[Opening Records shown section]
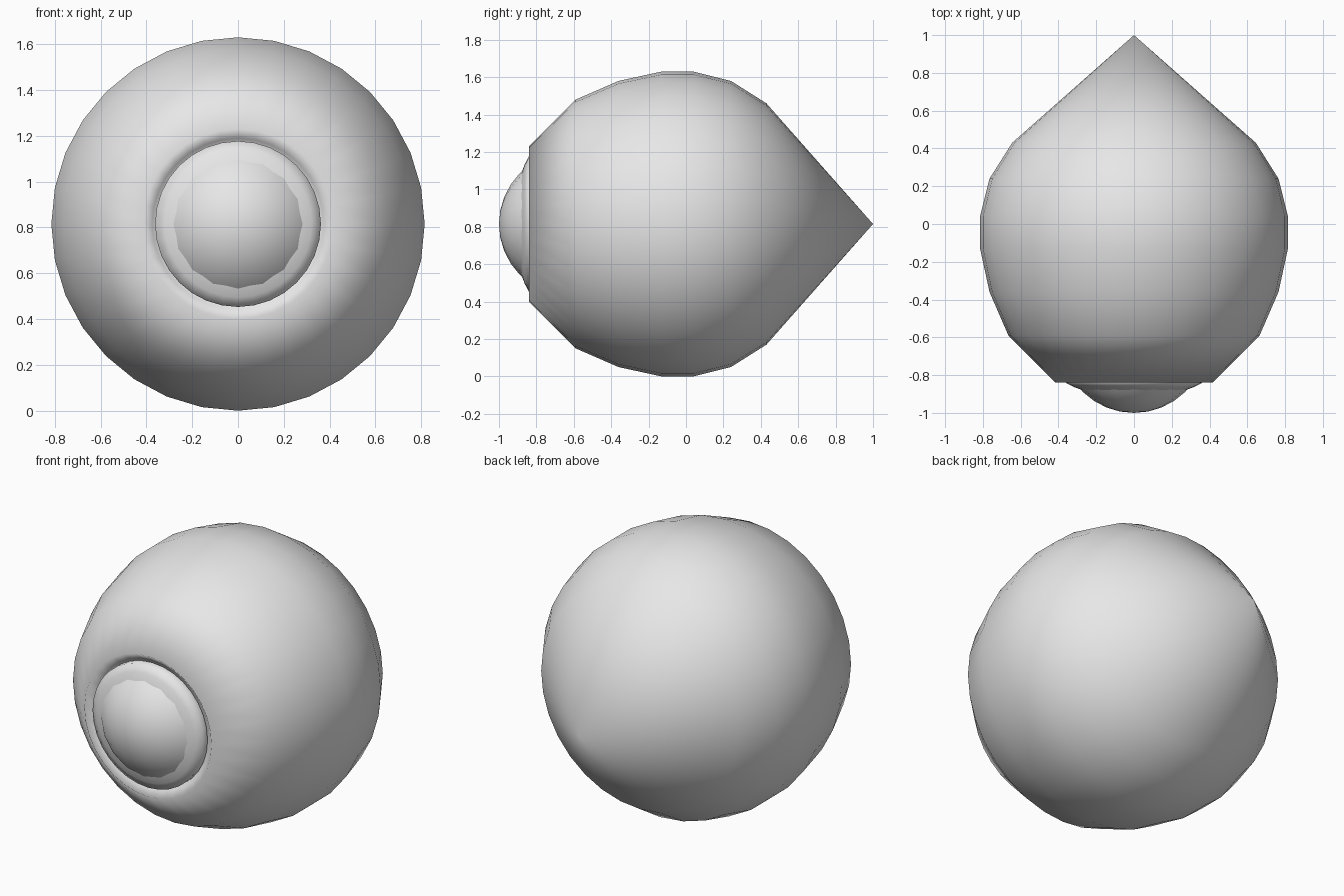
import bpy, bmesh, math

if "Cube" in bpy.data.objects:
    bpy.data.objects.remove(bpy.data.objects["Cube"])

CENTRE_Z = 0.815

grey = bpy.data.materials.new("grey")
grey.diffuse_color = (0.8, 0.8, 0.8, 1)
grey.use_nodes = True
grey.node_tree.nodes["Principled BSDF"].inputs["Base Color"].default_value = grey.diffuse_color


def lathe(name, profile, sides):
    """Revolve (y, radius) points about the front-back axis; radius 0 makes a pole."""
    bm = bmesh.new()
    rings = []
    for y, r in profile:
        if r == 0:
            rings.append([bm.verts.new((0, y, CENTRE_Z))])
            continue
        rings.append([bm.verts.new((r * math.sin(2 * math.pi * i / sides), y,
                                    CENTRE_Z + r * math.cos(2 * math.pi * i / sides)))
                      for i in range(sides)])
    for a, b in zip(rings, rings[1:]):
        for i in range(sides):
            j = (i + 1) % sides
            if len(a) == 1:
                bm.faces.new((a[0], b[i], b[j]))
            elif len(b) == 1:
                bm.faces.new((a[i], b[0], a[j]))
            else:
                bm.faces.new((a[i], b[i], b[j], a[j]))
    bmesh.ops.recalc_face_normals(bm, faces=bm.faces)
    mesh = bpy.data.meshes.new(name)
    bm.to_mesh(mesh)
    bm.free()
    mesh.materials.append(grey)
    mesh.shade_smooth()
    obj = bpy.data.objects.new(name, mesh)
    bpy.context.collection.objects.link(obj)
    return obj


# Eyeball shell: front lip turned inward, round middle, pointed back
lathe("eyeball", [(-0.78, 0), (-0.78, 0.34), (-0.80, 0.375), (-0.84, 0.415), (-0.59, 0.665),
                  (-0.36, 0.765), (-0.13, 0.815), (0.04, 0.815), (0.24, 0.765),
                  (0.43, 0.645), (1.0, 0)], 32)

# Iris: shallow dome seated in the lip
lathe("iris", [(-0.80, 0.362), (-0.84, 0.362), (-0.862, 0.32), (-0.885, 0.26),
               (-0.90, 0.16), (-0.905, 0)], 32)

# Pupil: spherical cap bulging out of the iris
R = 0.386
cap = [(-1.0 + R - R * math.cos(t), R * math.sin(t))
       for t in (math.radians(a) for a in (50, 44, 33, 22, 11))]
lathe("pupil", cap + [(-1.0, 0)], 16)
[Closing Records shown section]
[Opening Records shown section]
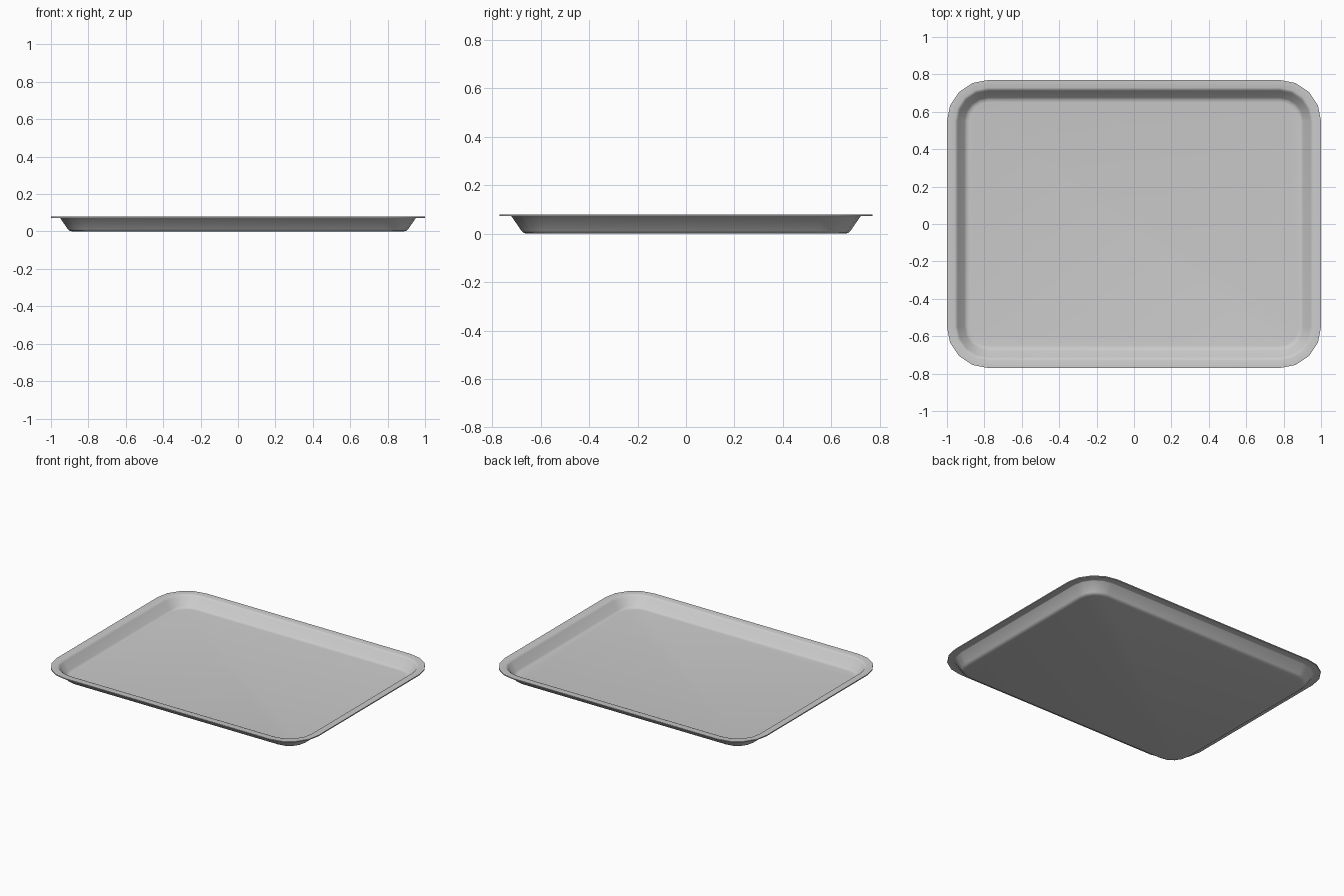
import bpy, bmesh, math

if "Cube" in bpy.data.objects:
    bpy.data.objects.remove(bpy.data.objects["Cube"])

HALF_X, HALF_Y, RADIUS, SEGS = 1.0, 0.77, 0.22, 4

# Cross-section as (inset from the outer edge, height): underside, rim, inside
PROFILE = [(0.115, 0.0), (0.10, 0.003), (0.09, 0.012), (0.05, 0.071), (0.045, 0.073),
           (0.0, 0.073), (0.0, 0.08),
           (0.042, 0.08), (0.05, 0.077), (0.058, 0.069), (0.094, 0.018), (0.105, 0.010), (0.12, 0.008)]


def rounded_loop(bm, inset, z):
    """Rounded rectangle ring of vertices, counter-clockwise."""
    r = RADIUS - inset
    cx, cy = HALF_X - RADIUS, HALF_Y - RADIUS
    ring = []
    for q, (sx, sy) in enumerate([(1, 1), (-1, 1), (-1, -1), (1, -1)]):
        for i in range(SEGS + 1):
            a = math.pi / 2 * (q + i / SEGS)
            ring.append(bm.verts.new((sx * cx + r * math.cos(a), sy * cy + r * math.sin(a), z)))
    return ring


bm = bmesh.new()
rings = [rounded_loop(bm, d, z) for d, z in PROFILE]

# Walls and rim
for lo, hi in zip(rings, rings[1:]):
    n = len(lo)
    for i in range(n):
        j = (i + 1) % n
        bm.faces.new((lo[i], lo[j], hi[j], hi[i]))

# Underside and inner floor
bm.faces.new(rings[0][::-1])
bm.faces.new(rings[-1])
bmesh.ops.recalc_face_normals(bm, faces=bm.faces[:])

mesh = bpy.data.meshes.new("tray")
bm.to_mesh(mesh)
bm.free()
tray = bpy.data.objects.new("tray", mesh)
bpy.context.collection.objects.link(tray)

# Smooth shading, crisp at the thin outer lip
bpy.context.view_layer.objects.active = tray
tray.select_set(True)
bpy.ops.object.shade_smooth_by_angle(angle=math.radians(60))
[Closing Records shown section]
Problem to solve: Using the entries above, give again exactly the lines from the line holding "# Pupil: spherical" through the line holding "[(-1.0, 0)], 16)". Include both end lines and nothing else.

Answer below:
# Pupil: spherical cap bulging out of the iris
R = 0.386
cap = [(-1.0 + R - R * math.cos(t), R * math.sin(t))
       for t in (math.radians(a) for a in (50, 44, 33, 22, 11))]
lathe("pupil", cap + [(-1.0, 0)], 16)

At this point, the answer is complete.